This is where the problem comes in with corporate sponsorship names, though. If you do want to imply the building is more than simply a sports arena, calling it a center makes sense. But if the corporate sponsorship name is such that it sounds like the facility is actually where corporate operations occur, not simply a facility they’re sponsoring, then yeah, there’s a problem.
No one ever thought Staples Center was an office building. But having a National Car Rental Center sounds like it could be a thing.
Related: My rant about how bowl games should only be held in stadiums that form a complete bowl. No stands at both ends and no curvature to your main grandstands? You lose the right to call it a “bowl game” because your stadium does not form a bowl.
Remember the guy who publicly assaulted a Connecticut school board member last week during a hearing about whether to change the local school’s team name from “Tomahawks”? The school board has voted to go ahead with the name change.
Punching people who disagree with you is not very persuasive (It is, however, intellectually honest and can’t be considered a logical fallacy!) I would have just called the team “The Hatchets.”
They’ve decided to follow Cleveland’s lead. They’re going with Guardians.
Can’t wait to see them have a Guardians of the Galaxy promo…
As far as the worst logo of the year, the company that designed it is called Pentagram… Probably not a company that any spiritual person should be associated with on name alone.

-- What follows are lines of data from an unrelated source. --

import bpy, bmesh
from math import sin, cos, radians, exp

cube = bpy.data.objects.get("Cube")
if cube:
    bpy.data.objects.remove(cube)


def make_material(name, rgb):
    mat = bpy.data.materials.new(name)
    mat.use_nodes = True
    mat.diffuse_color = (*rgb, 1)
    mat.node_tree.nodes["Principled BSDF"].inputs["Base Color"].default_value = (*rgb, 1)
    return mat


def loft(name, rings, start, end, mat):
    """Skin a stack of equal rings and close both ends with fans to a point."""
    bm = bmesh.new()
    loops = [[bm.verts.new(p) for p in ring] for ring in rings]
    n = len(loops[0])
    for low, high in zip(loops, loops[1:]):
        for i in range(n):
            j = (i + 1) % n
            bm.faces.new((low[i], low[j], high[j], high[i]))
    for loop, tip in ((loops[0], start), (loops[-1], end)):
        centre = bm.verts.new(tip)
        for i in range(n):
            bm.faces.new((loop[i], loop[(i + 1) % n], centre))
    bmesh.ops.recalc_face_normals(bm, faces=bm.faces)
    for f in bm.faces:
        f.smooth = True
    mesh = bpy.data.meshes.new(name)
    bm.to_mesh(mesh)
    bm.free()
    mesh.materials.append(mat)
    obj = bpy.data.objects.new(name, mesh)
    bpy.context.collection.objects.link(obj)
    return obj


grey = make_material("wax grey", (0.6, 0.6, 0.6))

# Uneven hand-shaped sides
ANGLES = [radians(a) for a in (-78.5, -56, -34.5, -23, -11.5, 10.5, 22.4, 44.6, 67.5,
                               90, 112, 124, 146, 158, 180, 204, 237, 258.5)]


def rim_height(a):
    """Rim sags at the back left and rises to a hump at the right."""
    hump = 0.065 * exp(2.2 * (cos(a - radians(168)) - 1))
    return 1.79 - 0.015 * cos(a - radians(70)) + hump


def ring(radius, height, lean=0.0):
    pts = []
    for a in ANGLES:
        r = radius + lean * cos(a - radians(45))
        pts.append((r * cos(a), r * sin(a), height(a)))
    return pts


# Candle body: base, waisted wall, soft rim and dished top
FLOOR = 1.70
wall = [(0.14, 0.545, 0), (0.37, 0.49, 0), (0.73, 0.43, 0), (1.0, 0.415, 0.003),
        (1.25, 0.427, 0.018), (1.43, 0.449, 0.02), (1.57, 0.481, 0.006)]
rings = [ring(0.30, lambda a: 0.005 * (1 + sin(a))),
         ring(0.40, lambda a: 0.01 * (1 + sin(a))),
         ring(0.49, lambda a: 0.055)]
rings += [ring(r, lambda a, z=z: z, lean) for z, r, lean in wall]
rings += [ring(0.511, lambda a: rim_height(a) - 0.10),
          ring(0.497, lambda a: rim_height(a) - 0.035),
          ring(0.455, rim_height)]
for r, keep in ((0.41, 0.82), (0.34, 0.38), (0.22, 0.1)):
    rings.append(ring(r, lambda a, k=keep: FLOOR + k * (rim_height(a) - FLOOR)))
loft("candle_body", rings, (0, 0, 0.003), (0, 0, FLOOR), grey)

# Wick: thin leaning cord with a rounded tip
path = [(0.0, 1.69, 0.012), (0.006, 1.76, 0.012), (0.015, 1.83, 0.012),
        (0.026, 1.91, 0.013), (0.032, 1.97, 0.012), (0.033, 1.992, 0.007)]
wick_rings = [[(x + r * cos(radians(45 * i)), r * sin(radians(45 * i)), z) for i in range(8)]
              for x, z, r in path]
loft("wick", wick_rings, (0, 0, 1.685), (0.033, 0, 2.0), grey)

Pentagram has been the world’s foremost graphic design firm for about half a century now.
I’ll take “Soulless Advertising” for 200. ;-)
It’s cancelled out by using Cross brand pens in the office.

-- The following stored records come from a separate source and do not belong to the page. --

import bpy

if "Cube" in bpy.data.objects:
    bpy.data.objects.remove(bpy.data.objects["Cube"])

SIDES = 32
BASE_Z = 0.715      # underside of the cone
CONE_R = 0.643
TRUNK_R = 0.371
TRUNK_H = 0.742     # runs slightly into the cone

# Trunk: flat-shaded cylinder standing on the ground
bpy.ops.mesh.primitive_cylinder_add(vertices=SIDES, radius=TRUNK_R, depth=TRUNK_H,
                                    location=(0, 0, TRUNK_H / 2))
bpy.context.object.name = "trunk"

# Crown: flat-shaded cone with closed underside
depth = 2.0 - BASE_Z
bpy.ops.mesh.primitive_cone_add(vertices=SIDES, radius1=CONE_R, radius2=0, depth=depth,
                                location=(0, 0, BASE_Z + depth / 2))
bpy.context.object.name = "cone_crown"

I always wondered what Mr. Met did during the offseason. That wasn’t what I would have guessed, though.
Even more shocking is Mr. Met’s OnlyFans account and the many uses he has for baseball rubbing mud.
I really like the bound pockets on these uniforms, it’s such a nice way to finish them. Bound buttonholes also exist, usually on really nice garments.

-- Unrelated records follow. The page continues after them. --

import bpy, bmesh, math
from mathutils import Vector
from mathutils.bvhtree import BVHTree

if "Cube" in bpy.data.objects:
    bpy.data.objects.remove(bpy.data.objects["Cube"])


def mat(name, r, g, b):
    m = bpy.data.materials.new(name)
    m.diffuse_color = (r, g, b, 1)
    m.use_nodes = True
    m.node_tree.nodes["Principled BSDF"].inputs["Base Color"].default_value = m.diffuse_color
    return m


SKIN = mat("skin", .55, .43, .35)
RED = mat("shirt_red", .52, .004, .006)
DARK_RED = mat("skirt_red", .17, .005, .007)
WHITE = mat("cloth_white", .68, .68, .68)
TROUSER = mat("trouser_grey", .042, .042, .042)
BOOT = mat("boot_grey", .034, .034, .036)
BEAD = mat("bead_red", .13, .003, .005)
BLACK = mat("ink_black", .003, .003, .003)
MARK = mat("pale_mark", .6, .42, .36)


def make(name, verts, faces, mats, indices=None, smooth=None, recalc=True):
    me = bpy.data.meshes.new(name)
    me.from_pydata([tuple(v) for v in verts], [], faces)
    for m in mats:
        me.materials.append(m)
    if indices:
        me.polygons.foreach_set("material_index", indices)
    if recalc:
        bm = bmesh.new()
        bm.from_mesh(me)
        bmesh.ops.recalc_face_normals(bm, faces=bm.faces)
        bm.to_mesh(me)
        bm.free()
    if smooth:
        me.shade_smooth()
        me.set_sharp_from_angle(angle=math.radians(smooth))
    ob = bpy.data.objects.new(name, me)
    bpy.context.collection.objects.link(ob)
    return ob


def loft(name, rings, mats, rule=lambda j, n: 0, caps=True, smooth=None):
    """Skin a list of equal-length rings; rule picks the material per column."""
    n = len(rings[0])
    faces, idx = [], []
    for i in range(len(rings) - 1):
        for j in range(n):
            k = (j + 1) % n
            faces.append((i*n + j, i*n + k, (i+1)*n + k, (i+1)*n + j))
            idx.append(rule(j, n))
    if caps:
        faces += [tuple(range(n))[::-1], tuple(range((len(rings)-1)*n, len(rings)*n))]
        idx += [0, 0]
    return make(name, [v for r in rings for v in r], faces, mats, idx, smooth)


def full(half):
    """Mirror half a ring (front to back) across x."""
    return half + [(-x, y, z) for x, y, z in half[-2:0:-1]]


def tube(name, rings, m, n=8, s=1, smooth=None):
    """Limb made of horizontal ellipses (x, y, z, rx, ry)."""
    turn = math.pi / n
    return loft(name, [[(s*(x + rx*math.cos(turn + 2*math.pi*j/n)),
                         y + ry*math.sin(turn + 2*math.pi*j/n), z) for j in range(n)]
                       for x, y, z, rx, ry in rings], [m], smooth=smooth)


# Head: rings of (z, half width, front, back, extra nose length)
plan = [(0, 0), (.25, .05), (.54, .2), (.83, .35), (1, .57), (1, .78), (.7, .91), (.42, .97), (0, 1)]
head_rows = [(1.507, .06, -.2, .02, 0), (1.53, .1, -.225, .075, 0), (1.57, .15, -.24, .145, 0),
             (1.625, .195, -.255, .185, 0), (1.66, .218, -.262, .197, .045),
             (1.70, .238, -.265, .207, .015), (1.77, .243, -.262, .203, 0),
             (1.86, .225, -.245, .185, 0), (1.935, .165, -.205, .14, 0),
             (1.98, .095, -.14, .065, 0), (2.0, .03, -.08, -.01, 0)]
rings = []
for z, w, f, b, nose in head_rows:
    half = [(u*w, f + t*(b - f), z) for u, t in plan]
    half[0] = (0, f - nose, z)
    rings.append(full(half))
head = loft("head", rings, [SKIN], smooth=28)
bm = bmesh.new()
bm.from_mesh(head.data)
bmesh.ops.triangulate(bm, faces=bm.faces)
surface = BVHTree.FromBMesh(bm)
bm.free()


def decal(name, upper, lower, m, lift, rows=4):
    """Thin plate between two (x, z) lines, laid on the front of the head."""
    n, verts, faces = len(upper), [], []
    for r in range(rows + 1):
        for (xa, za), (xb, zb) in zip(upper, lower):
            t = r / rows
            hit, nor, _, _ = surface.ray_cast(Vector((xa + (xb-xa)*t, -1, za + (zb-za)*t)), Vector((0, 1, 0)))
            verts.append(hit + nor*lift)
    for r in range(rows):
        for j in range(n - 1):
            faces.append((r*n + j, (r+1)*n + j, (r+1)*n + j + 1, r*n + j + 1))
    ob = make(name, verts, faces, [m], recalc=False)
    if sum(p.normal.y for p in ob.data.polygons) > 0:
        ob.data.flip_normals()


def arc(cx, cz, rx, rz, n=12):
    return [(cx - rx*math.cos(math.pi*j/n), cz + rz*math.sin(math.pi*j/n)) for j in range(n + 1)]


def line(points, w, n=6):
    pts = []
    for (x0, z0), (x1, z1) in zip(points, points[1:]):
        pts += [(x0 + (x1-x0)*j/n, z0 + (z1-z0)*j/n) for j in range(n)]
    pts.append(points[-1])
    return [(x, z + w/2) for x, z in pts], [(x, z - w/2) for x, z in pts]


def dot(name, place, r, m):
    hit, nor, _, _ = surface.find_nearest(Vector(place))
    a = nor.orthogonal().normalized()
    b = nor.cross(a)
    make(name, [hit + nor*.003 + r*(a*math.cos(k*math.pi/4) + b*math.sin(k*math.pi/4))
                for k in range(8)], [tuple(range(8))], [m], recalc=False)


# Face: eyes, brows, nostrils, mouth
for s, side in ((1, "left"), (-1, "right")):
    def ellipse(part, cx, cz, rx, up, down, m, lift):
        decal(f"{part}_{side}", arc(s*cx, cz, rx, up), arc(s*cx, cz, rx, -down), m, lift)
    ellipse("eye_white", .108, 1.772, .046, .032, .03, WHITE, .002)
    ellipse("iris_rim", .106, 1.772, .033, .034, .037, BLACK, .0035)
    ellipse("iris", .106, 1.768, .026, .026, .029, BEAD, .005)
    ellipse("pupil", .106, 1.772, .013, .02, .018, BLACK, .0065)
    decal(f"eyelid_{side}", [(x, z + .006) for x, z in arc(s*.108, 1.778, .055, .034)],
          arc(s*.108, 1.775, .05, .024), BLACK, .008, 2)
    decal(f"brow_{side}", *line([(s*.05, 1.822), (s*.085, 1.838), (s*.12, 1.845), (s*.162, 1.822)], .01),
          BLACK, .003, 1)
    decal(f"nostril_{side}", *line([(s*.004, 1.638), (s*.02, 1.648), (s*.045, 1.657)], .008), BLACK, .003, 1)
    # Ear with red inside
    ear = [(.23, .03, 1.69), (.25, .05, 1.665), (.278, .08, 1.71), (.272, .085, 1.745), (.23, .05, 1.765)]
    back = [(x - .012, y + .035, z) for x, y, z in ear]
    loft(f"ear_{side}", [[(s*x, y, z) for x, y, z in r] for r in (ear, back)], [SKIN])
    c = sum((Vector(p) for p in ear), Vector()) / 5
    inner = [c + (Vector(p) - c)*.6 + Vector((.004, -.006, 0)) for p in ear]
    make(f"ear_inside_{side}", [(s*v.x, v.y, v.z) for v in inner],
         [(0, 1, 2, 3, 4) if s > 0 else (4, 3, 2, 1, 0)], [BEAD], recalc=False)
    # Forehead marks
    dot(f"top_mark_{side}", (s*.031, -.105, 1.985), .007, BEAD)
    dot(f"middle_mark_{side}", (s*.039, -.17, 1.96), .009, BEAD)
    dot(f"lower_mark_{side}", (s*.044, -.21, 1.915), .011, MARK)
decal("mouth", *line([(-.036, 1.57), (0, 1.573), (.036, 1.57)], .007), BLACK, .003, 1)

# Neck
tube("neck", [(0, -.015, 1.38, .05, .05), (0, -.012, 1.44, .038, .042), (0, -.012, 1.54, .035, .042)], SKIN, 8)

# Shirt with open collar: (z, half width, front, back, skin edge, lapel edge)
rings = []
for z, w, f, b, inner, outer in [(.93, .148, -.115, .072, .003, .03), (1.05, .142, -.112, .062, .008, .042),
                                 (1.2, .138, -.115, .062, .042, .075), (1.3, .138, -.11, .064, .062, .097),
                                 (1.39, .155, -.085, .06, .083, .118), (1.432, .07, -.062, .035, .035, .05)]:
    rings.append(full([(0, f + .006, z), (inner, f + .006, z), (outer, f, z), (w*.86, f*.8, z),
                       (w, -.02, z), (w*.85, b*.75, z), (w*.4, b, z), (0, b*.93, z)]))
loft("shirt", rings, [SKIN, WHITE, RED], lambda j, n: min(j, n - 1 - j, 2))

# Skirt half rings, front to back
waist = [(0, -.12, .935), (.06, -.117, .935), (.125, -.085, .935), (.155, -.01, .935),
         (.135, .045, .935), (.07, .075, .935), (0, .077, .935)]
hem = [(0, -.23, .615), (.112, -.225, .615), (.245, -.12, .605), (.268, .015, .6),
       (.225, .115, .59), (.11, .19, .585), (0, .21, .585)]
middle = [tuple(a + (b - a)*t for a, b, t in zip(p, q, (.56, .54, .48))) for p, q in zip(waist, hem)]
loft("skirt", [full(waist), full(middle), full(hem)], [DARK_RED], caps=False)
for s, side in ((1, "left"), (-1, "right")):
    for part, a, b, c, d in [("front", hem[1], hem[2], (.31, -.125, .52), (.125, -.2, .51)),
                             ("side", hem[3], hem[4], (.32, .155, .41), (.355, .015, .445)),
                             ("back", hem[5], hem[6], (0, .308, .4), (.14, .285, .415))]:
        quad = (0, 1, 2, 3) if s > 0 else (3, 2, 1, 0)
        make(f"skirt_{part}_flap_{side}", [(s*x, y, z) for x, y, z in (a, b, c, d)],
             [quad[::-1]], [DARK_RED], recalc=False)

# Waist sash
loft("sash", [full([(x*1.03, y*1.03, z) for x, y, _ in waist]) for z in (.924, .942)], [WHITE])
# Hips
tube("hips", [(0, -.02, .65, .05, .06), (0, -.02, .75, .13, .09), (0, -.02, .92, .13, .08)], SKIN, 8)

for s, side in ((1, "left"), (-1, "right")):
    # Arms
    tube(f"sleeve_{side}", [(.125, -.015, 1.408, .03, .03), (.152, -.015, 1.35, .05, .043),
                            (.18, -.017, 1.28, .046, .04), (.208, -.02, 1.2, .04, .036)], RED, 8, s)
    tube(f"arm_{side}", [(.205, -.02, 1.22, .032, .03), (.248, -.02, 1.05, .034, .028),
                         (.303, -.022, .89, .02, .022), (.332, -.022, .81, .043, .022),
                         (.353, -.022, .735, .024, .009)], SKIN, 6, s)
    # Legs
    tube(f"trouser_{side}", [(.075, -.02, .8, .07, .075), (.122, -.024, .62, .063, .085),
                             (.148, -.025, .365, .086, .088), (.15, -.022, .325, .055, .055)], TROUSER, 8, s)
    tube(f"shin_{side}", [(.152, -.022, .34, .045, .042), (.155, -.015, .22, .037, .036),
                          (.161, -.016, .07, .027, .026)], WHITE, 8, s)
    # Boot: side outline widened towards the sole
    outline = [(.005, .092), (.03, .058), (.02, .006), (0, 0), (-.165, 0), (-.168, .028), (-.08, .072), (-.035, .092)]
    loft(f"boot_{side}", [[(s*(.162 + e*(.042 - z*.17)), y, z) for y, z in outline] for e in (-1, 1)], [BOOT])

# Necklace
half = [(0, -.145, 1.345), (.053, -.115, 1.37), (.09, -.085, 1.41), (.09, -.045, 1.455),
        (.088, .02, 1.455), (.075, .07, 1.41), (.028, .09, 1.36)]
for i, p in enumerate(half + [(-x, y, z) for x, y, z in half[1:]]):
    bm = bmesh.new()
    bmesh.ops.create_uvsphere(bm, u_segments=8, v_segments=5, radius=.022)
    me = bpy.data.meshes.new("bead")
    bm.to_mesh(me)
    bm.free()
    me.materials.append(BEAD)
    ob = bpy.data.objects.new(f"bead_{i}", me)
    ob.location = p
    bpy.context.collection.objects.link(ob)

Who knew that one of our uni readers would actually have a pair of Duke Snider game used pants? And all the other evidence of uni pants pockets now coming out of the woodwork. It’s sort of like when you buy a new car and then realize every third car on the road is the same model. You can’t not notice it! I’ve definitely enjoyed this rabbit hole and am anxious for baseball season to start now.
As a Calgarian who resides in the Blackfoot minor hockey area, I really don’t understand why they’re changing the name of the hockey association? The Blackfoot are one of the nations in this area, and our city has many many streets and other things named after these nations. Just off the top of my head we have Deerfoot Trail, Blackfoot Trail, Stoney Trail, T’suu T’ina Trail. Just to name a few. And there are several hockey associations named after Treaty 7 bands/Chiefs.
I think dropping the Chief name is reasonable, but the Blackfoot association name being dropped seems like change just for the sake of change. Blackfoot is a name honoring one of those nations. Much like the Crowfoot Hockey Association is named after Chief Crowfoot of the Blackfoot nation who agreed to Treaty 7.
I really like the bound pockets on these uniforms, it’s such a nice way to finish them. Bound buttonholes also exist, usually on really nice garments.